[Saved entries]

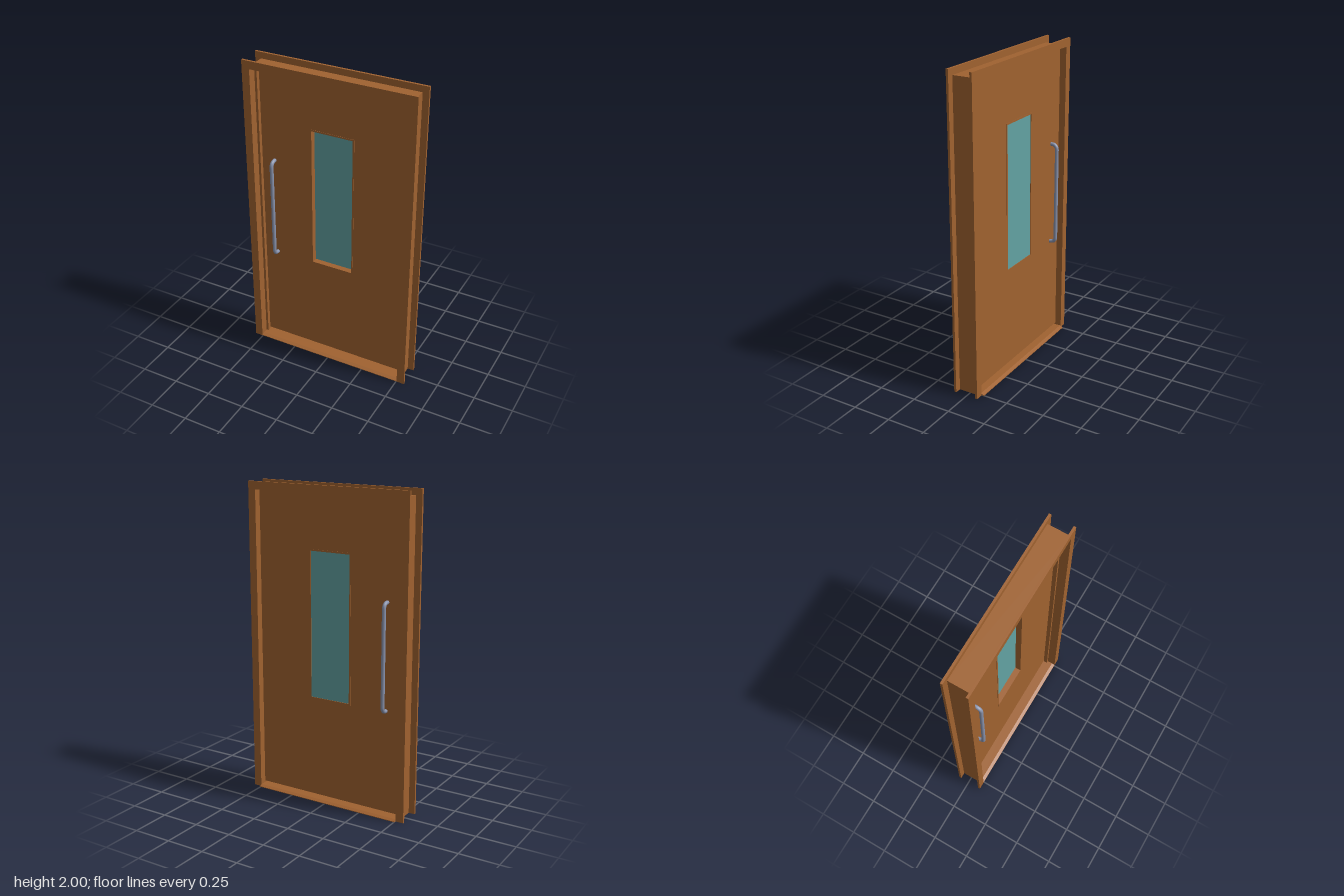
import * as THREE from 'three';

export function createModel() {
  const model = new THREE.Group();
  model.name = 'door';
  const mat = (name, color) => {
    const m = new THREE.MeshStandardMaterial({ color });
    m.name = name;
    return m;
  };
  const wood = mat('wood', 0xa06230);
  const glass = mat('glass', 0x63a2a2);
  const metal = mat('metal', 0x8a94ae);

  const add = (name, geometry, material) => {
    const mesh = new THREE.Mesh(geometry, material);
    mesh.name = name;
    model.add(mesh);
    return mesh;
  };
  const rectangle = (Type, x0, x1, y0, y1) => new Type([
    [x0, y0], [x1, y0], [x1, y1], [x0, y1],
  ].map(([x, y]) => new THREE.Vector2(x, y)));
  const extrude = (shape, z0, z1) => new THREE.ExtrudeGeometry(shape, {
    depth: z1 - z0, bevelEnabled: false,
  }).translate(0, 0, z0);

  // Three-sided surround, open at the floor
  const surround = (name, outerX, outerY, innerX, innerY, z0, z1) => {
    const shape = new THREE.Shape([
      [-outerX, 0], [-innerX, 0], [-innerX, innerY], [innerX, innerY],
      [innerX, 0], [outerX, 0], [outerX, outerY], [-outerX, outerY],
    ].map(([x, y]) => new THREE.Vector2(x, y)));
    add(name, extrude(shape, z0, z1), wood);
  };
  surround('frontArchitrave', 0.555, 2, 0.504, 1.95, 0.076, 0.091);
  surround('backArchitrave', 0.555, 2, 0.504, 1.95, -0.075, -0.06);
  surround('jamb', 0.515, 1.96, 0.504, 1.95, -0.06, 0.076);
  surround('doorStop', 0.504, 1.95, 0.489, 1.935, 0.01, 0.036);

  // Threshold with a sloped back nose
  const sill = new THREE.Shape([
    [-0.091, 0], [0.091, 0], [0.091, 0.004], [0.07, 0.012], [-0.07, 0.012], [-0.091, 0.004],
  ].map(([z, y]) => new THREE.Vector2(-z, y)));
  add('threshold', extrude(sill, -0.504, 0.504).rotateY(Math.PI / 2), wood);

  // Door leaf with a window opening
  const win = { x0: -0.154, x1: 0.139, y0: 0.668, y1: 1.612 };
  const doorBack = -0.034, doorFront = 0.01;
  const leaf = rectangle(THREE.Shape, -0.501, 0.501, 0.026, 1.947);
  leaf.holes.push(rectangle(THREE.Path, win.x0, win.x1, win.y0, win.y1));
  add('doorLeaf', extrude(leaf, doorBack, doorFront), wood);

  // Window frame and pane
  const rim = 0.01;
  const frame = rectangle(THREE.Shape, win.x0, win.x1, win.y0, win.y1);
  frame.holes.push(rectangle(THREE.Path,
    win.x0 + rim, win.x1 - rim, win.y0 + rim, win.y1 - rim));
  add('windowFrame', extrude(frame, doorBack - 0.002, doorFront + 0.002), wood);
  const pane = rectangle(THREE.Shape, win.x0 + rim, win.x1 - rim, win.y0 + rim, win.y1 - rim);
  add('windowPane', extrude(pane, -0.032, -0.026), glass);

  // Bowed pull handle on each face
  const handle = (name, faceZ, side) => {
    const x = -0.402, low = 0.68, high = 1.346, reach = 0.042, bend = 0.036;
    const point = (y, out) => new THREE.Vector3(x, y, faceZ + side * out);
    const path = new THREE.CurvePath();
    path.add(new THREE.LineCurve3(point(low, 0), point(low, reach - bend)));
    path.add(new THREE.QuadraticBezierCurve3(
      point(low, reach - bend), point(low, reach), point(low + bend, reach)));
    path.add(new THREE.LineCurve3(point(low + bend, reach), point(high - bend, reach)));
    path.add(new THREE.QuadraticBezierCurve3(
      point(high - bend, reach), point(high, reach), point(high, reach - bend)));
    path.add(new THREE.LineCurve3(point(high, reach - bend), point(high, 0)));
    add(name, new THREE.TubeGeometry(path, 120, 0.012, 12), metal);
  };
  handle('frontHandle', doorFront, 1);
  handle('backHandle', doorBack, -1);

  return model;
}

§ **Work to be completed**:
Once the images are removed, print the remaining data exactly as it appears above.

§ **Solved exercise**:
import * as THREE from 'three';

export function createModel() {
  const model = new THREE.Group();
  model.name = 'door';
  const mat = (name, color) => {
    const m = new THREE.MeshStandardMaterial({ color });
    m.name = name;
    return m;
  };
  const wood = mat('wood', 0xa06230);
  const glass = mat('glass', 0x63a2a2);
  const metal = mat('metal', 0x8a94ae);

  const add = (name, geometry, material) => {
    const mesh = new THREE.Mesh(geometry, material);
    mesh.name = name;
    model.add(mesh);
    return mesh;
  };
  const rectangle = (Type, x0, x1, y0, y1) => new Type([
    [x0, y0], [x1, y0], [x1, y1], [x0, y1],
  ].map(([x, y]) => new THREE.Vector2(x, y)));
  const extrude = (shape, z0, z1) => new THREE.ExtrudeGeometry(shape, {
    depth: z1 - z0, bevelEnabled: false,
  }).translate(0, 0, z0);

  // Three-sided surround, open at the floor
  const surround = (name, outerX, outerY, innerX, innerY, z0, z1) => {
    const shape = new THREE.Shape([
      [-outerX, 0], [-innerX, 0], [-innerX, innerY], [innerX, innerY],
      [innerX, 0], [outerX, 0], [outerX, outerY], [-outerX, outerY],
    ].map(([x, y]) => new THREE.Vector2(x, y)));
    add(name, extrude(shape, z0, z1), wood);
  };
  surround('frontArchitrave', 0.555, 2, 0.504, 1.95, 0.076, 0.091);
  surround('backArchitrave', 0.555, 2, 0.504, 1.95, -0.075, -0.06);
  surround('jamb', 0.515, 1.96, 0.504, 1.95, -0.06, 0.076);
  surround('doorStop', 0.504, 1.95, 0.489, 1.935, 0.01, 0.036);

  // Threshold with a sloped back nose
  const sill = new THREE.Shape([
    [-0.091, 0], [0.091, 0], [0.091, 0.004], [0.07, 0.012], [-0.07, 0.012], [-0.091, 0.004],
  ].map(([z, y]) => new THREE.Vector2(-z, y)));
  add('threshold', extrude(sill, -0.504, 0.504).rotateY(Math.PI / 2), wood);

  // Door leaf with a window opening
  const win = { x0: -0.154, x1: 0.139, y0: 0.668, y1: 1.612 };
  const doorBack = -0.034, doorFront = 0.01;
  const leaf = rectangle(THREE.Shape, -0.501, 0.501, 0.026, 1.947);
  leaf.holes.push(rectangle(THREE.Path, win.x0, win.x1, win.y0, win.y1));
  add('doorLeaf', extrude(leaf, doorBack, doorFront), wood);

  // Window frame and pane
  const rim = 0.01;
  const frame = rectangle(THREE.Shape, win.x0, win.x1, win.y0, win.y1);
  frame.holes.push(rectangle(THREE.Path,
    win.x0 + rim, win.x1 - rim, win.y0 + rim, win.y1 - rim));
  add('windowFrame', extrude(frame, doorBack - 0.002, doorFront + 0.002), wood);
  const pane = rectangle(THREE.Shape, win.x0 + rim, win.x1 - rim, win.y0 + rim, win.y1 - rim);
  add('windowPane', extrude(pane, -0.032, -0.026), glass);

  // Bowed pull handle on each face
  const handle = (name, faceZ, side) => {
    const x = -0.402, low = 0.68, high = 1.346, reach = 0.042, bend = 0.036;
    const point = (y, out) => new THREE.Vector3(x, y, faceZ + side * out);
    const path = new THREE.CurvePath();
    path.add(new THREE.LineCurve3(point(low, 0), point(low, reach - bend)));
    path.add(new THREE.QuadraticBezierCurve3(
      point(low, reach - bend), point(low, reach), point(low + bend, reach)));
    path.add(new THREE.LineCurve3(point(low + bend, reach), point(high - bend, reach)));
    path.add(new THREE.QuadraticBezierCurve3(
      point(high - bend, reach), point(high, reach), point(high, reach - bend)));
    path.add(new THREE.LineCurve3(point(high, reach - bend), point(high, 0)));
    add(name, new THREE.TubeGeometry(path, 120, 0.012, 12), metal);
  };
  handle('frontHandle', doorFront, 1);
  handle('backHandle', doorBack, -1);

  return model;
}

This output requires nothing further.